“The genome sequence of Patient Zero is disclosed on ”http://www.nature.com/nbt/journal/v27/n9/full/nbt.1561.html">p. 847 of this issue. The paper is notable not only because it provides the first description of the performance of a single-molecule platform in sequencing a human genome (90% of it, at least), but also because Stanford professor Stephen Quake (aka Patient Zero) opted to tell the world that it was his DNA that had been sequenced. Like scientific pioneers before him, Quake is heroically self-experimenting—testing the risks in publishing identifiable personal information of the most intimate kind."
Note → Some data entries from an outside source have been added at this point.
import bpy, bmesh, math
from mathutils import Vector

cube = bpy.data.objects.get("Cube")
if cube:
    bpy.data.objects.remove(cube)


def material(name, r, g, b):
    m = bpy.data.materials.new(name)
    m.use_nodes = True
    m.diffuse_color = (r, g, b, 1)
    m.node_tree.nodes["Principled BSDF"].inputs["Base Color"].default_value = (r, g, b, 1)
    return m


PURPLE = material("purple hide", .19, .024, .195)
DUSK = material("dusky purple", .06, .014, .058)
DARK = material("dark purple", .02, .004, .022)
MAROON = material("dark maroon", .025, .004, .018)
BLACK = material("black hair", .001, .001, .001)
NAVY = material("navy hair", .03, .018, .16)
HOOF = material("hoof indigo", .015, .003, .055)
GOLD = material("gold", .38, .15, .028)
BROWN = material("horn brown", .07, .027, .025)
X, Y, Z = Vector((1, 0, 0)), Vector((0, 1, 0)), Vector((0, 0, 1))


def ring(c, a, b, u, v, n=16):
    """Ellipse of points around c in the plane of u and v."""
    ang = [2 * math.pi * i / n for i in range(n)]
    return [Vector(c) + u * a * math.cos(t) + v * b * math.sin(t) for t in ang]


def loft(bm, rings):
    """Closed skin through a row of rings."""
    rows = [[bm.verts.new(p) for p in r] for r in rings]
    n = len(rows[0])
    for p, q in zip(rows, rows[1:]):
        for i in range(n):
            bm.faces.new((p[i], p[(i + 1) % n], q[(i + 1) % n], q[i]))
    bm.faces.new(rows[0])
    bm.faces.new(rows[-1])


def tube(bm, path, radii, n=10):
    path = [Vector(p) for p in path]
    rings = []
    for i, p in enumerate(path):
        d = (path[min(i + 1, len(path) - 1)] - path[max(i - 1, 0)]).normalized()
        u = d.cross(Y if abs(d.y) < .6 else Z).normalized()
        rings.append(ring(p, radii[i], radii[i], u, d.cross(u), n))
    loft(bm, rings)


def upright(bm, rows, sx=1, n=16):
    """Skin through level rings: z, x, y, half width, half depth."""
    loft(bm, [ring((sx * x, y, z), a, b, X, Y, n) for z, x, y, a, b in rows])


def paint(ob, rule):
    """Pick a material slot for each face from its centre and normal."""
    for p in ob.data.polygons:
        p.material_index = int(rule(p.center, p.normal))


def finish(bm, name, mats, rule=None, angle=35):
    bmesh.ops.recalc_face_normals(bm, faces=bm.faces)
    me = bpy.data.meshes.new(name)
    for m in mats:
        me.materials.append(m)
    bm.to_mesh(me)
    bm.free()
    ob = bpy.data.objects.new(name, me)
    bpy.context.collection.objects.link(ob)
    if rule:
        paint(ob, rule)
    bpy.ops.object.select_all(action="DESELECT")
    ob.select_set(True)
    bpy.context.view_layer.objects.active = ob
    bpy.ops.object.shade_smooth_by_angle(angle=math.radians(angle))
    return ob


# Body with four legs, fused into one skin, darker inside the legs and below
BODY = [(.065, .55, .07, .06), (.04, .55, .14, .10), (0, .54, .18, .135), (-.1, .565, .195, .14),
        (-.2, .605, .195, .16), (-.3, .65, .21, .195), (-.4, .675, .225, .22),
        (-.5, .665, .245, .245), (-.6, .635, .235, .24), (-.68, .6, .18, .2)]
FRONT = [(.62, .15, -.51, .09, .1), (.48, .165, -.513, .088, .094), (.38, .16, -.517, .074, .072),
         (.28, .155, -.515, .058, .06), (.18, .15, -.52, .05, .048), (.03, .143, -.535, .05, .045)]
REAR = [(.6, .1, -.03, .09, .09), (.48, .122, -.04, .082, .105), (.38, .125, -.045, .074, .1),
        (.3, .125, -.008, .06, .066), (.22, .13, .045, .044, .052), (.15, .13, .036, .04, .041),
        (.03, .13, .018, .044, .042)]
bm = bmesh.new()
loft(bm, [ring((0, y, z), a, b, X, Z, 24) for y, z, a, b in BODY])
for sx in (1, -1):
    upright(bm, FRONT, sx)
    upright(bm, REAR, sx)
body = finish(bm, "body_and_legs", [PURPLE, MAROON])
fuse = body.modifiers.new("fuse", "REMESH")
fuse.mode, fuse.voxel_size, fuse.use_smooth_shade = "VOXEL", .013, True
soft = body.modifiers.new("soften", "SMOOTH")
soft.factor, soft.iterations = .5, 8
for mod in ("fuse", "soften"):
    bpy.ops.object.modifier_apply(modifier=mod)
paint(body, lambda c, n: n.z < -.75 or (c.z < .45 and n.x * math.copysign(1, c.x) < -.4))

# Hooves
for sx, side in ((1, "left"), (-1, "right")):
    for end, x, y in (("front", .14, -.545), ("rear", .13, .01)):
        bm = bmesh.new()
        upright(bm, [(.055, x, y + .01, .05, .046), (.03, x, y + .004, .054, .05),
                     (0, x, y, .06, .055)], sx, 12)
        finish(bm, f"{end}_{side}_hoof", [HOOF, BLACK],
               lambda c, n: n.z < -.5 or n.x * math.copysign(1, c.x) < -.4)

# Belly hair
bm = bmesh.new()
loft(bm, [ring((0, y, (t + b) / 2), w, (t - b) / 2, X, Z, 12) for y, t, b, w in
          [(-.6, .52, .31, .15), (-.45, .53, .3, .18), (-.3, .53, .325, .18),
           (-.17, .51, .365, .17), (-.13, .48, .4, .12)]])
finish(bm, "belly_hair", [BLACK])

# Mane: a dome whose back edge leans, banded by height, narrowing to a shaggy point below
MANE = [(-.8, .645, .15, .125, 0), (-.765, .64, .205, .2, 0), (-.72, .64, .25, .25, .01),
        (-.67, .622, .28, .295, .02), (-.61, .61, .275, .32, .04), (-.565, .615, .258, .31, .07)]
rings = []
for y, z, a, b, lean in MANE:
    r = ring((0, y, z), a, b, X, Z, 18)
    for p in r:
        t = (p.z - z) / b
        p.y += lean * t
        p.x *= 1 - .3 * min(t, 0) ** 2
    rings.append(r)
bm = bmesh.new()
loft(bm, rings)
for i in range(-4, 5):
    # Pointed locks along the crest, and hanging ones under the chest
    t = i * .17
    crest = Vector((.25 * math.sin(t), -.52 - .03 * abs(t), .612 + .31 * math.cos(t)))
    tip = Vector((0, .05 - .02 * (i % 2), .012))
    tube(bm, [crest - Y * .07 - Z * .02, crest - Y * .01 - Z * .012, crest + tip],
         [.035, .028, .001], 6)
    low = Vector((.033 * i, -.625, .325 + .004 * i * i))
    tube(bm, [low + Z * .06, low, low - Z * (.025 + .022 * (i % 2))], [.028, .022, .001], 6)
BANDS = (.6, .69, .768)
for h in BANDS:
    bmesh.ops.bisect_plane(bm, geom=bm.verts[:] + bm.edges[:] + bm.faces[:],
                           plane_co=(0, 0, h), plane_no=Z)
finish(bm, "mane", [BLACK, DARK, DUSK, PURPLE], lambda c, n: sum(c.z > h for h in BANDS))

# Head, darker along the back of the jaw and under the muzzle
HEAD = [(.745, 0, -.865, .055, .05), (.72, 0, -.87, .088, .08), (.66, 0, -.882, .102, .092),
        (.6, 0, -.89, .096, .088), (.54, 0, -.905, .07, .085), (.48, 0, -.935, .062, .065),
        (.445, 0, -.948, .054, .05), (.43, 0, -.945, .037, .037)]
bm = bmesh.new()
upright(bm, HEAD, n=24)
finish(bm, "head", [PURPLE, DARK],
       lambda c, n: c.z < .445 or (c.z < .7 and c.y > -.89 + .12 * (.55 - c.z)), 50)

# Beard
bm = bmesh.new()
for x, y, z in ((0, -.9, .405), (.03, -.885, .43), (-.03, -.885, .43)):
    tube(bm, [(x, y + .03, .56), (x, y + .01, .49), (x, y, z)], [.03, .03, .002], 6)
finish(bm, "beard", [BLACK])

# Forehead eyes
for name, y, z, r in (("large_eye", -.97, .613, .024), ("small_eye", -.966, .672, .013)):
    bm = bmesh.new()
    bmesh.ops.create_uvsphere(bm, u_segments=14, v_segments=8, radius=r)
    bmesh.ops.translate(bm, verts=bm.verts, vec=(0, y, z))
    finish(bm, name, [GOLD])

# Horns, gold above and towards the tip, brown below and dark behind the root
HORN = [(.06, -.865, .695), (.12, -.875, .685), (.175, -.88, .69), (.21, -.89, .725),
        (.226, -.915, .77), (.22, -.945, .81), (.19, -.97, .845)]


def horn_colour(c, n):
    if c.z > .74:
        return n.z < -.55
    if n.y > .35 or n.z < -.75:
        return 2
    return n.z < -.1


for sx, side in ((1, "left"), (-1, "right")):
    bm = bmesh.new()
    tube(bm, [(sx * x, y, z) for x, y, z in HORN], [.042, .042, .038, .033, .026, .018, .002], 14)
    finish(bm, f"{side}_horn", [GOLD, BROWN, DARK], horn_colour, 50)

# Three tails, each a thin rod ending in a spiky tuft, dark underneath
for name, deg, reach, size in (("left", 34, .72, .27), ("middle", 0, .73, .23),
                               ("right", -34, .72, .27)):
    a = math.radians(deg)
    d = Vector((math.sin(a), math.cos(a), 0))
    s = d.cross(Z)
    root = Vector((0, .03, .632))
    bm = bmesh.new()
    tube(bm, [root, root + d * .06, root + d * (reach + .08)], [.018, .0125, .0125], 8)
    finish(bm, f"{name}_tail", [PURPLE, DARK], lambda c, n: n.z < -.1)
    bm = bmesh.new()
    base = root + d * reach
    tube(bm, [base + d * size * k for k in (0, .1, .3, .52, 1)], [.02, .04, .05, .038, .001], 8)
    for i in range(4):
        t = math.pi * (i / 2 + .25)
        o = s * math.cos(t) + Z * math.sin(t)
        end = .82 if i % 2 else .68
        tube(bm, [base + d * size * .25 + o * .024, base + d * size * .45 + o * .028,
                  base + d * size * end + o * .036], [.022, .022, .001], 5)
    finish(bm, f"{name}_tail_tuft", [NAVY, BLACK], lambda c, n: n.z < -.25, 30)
The Editorial goes on to weigh up some of the risks and benefits to an individual and to society at large if people’s genome sequences are generally available, covering healthcare, privacy issues and costs, concluding that “There will be some individuals, like Steve Quake, who will provide samples and data without an incentive; but when it comes to exploring the basis of being human and moving toward the goal of genomic medicine, society needs to do more to provide personal incentives to those who choose to disclose their data, despite the risks. After all, everybody will ultimately benefit—both those who share and those who choose not to.”
Single-molecule sequencing of an individual human genome
Dmitry Pushkarev, Norma F Neff & Stephen R Quake